• [Problem details]:
In the entries that follow, find the word "boss" and report each line it is on.

Records from a data source:
- - - -

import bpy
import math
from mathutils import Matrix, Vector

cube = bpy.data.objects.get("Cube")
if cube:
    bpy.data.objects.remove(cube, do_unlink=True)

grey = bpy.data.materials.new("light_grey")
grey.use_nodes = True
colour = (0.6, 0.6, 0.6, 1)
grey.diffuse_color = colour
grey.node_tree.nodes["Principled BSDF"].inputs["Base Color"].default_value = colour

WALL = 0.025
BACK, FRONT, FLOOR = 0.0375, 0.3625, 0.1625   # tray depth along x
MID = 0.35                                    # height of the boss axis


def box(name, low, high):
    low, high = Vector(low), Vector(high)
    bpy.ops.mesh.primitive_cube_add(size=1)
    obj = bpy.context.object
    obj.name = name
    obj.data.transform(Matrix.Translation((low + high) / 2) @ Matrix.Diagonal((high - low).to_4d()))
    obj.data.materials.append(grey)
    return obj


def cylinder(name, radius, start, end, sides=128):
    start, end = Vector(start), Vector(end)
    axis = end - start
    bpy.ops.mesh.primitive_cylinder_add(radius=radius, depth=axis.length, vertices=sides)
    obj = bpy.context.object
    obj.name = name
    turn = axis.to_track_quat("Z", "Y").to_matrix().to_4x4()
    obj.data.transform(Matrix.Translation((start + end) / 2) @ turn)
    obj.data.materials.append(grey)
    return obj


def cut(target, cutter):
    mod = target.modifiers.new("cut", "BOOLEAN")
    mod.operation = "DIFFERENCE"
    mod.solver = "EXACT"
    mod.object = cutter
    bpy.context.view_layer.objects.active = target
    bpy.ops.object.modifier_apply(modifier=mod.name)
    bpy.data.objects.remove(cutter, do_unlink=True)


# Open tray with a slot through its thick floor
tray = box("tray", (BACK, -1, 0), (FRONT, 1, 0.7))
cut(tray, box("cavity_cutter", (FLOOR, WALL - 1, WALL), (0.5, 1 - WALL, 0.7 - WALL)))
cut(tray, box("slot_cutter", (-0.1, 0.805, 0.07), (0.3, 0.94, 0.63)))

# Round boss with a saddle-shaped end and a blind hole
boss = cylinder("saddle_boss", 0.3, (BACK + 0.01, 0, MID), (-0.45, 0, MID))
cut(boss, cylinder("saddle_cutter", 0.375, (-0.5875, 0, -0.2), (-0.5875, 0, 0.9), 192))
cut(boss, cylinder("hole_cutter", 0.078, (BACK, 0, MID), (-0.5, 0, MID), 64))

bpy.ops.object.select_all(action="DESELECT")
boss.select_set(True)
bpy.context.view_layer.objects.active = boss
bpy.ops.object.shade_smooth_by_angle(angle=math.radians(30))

- - - -

• [Response]:
MID = 0.35                                    # height of the boss axis
# Round boss with a saddle-shaped end and a blind hole
boss = cylinder("saddle_boss", 0.3, (BACK + 0.01, 0, MID), (-0.45, 0, MID))
cut(boss, cylinder("saddle_cutter", 0.375, (-0.5875, 0, -0.2), (-0.5875, 0, 0.9), 192))
cut(boss, cylinder("hole_cutter", 0.078, (BACK, 0, MID), (-0.5, 0, MID), 64))
boss.select_set(True)
bpy.context.view_layer.objects.active = boss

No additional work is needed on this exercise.